A "streak tube" is commonly used to obtain intensity vs. spatial or spectral information over time periods of picoseconds to nanoseconds. The advantage of streak tubes is that they provide continuous data (capable of catching a single transient event). They find application in combustion analysis, pulsed-laser characterization, plasma physics, and a variety of spectroscopies where transient events are to be studied.

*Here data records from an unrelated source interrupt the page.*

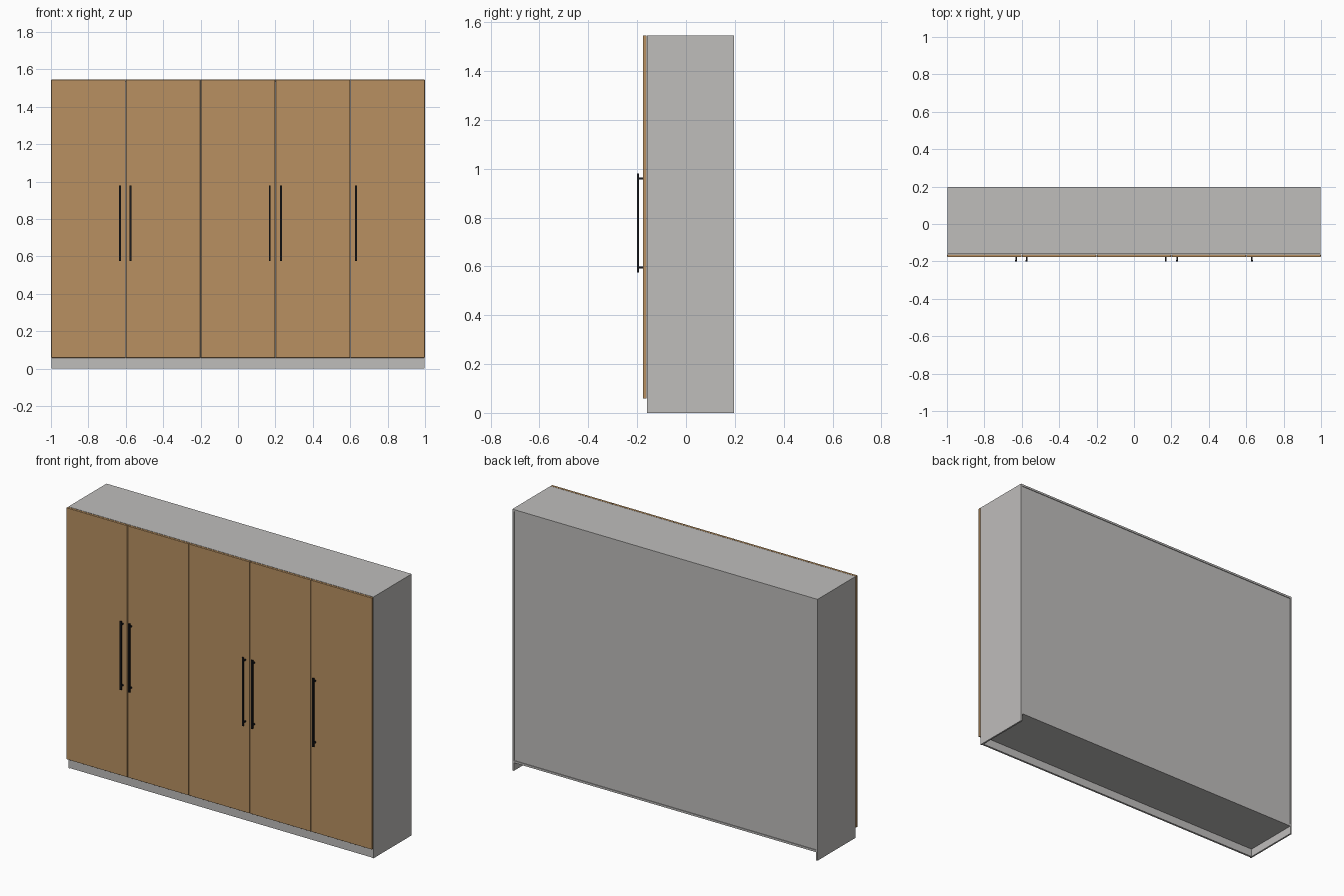
import bpy
from mathutils import Vector

cube = bpy.data.objects.get("Cube")
if cube:
    bpy.data.objects.remove(cube, do_unlink=True)


def material(name, rgb):
    m = bpy.data.materials.new(name)
    m.use_nodes = True
    color = (*rgb, 1)
    m.diffuse_color = color
    m.node_tree.nodes["Principled BSDF"].inputs["Base Color"].default_value = color
    return m


GREY = material("light grey board", (0.52, 0.51, 0.50))
WOOD = material("warm oak", (0.48, 0.28, 0.12))
BLACK = material("black metal", (0.012, 0.012, 0.014))


def box(name, x, y, z, mat, bevel=0):
    """Box from (min, max) ranges on each axis."""
    lo, hi = Vector((x[0], y[0], z[0])), Vector((x[1], y[1], z[1]))
    bpy.ops.mesh.primitive_cube_add(size=1, location=(lo + hi) / 2)
    ob = bpy.context.object
    ob.name = name
    ob.scale = hi - lo
    bpy.ops.object.transform_apply(location=False, rotation=False, scale=True)
    ob.data.materials.append(mat)
    if bevel:
        mod = ob.modifiers.new("soft edges", 'BEVEL')
        mod.width = bevel
        mod.segments = 2
        bpy.ops.object.shade_smooth_by_angle()
    return ob


HEIGHT, BASE, BOARD = 1.545, 0.06, 0.012
FRONT, BACK = -0.16, 0.197
INNER = 1 - BOARD

# Carcass: sides, top, bottom, recessed back and plinth
for side, s in (("right", -1), ("left", 1)):
    box(side + "_side", sorted((s * INNER, s * 0.998)), (FRONT, BACK), (0, HEIGHT), GREY)
box("top_panel", (-INNER, INNER), (FRONT, BACK), (HEIGHT - BOARD, HEIGHT), GREY)
box("bottom_panel", (-INNER, INNER), (FRONT, BACK), (BASE - BOARD, BASE), GREY)
box("back_panel", (-INNER, INNER), (BACK - 0.009, BACK - 0.004),
    (BASE, HEIGHT - BOARD), GREY)
box("plinth", (-INNER, INNER), (FRONT + 0.004, FRONT + 0.016), (0, BASE - BOARD), GREY)

# Partitions between the door pairs
for i, x in enumerate((-0.2, 0.6)):
    box(f"partition_{i + 1}", (x - 0.006, x + 0.006), (FRONT, BACK - 0.01),
        (BASE, HEIGHT - BOARD), GREY)

# Five equal doors
for i in range(5):
    left = -1 + 0.4 * i
    box(f"door_{i + 1}", (left + 0.0015, left + 0.3985), (-0.176, -0.162),
        (BASE - 0.002, HEIGHT), WOOD, bevel=0.001)

# Slim bar handles on two standoffs
for i, x in enumerate((-0.63, -0.574, 0.17, 0.23, 0.63)):
    box(f"handle_bar_{i + 1}", (x - 0.005, x + 0.005), (-0.2, -0.192),
        (0.575, 0.98), BLACK)
    for label, z in (("lower", 0.596), ("upper", 0.959)):
        box(f"handle_{label}_post_{i + 1}", (x - 0.004, x + 0.004), (-0.194, -0.175),
            (z - 0.004, z + 0.004), BLACK)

As shown, the streak tube output is a phosphor screen. This can be optically coupled by a lens or fiberoptic taper to a CCD camera for readout and recording. Typically, a 12- or 14-bit camera is adequate to match the streak tube's dynamic range. A 512 x 512 resolution is sufficient for the majority of applications. Linearity, calibrated response, and low-noise characteristics of Roper Scientific cameras enable accurate measurement of the streak tube's output.

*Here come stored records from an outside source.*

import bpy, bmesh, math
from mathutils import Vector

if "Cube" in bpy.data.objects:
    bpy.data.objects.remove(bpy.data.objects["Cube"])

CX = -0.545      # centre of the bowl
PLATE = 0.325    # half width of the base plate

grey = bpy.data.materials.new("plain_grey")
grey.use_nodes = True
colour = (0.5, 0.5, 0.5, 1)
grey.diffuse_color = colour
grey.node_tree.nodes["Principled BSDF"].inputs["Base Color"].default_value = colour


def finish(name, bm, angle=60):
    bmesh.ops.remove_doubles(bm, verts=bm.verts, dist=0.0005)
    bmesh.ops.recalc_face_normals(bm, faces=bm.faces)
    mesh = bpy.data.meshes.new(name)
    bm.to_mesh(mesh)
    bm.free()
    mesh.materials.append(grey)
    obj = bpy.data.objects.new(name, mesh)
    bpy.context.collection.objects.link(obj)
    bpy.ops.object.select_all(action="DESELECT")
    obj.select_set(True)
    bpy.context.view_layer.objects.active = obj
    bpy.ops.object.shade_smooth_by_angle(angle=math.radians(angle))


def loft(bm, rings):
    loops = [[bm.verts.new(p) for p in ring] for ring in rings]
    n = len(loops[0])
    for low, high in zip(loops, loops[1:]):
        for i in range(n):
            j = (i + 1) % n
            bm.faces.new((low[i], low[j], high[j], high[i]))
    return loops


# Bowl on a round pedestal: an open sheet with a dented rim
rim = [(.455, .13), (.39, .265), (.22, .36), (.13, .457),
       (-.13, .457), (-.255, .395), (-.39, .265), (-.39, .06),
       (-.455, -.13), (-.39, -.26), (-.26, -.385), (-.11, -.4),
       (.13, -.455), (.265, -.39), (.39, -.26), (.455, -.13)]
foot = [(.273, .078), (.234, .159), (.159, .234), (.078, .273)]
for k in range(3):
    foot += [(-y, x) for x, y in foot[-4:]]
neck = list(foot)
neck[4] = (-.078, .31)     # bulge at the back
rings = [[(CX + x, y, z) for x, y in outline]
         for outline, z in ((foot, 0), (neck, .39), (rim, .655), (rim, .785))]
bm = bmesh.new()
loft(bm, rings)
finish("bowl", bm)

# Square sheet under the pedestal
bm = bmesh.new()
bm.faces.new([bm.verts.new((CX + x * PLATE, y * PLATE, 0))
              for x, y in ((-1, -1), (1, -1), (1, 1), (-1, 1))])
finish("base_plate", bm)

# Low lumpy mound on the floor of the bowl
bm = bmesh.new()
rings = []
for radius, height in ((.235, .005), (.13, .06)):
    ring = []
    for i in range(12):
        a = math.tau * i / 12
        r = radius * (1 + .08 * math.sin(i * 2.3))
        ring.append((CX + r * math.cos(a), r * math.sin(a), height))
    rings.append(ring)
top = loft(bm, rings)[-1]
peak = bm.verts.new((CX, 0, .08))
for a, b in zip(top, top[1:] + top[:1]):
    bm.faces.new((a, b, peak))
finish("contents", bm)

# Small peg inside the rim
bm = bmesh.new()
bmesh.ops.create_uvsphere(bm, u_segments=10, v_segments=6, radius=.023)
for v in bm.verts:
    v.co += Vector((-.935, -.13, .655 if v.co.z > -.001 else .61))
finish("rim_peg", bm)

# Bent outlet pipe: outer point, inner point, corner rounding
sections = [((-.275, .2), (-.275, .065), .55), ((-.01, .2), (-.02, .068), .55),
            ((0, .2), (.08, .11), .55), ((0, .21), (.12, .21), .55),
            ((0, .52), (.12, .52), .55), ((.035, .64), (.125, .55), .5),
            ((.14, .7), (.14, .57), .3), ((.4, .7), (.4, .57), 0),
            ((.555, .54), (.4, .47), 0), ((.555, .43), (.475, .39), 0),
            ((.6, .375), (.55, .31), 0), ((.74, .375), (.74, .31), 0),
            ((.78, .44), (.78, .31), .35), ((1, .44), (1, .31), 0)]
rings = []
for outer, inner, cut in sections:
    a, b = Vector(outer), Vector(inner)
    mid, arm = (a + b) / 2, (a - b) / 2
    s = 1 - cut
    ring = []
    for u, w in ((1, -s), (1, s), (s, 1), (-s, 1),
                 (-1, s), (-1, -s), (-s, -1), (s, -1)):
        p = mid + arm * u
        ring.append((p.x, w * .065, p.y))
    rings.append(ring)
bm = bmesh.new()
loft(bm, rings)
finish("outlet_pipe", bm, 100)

The streak tube image shows both spectral (top) and spatial (bottom) information. The series of "dots" in the middle are time fiducial marks generated by an LED pulsed at a known frequency.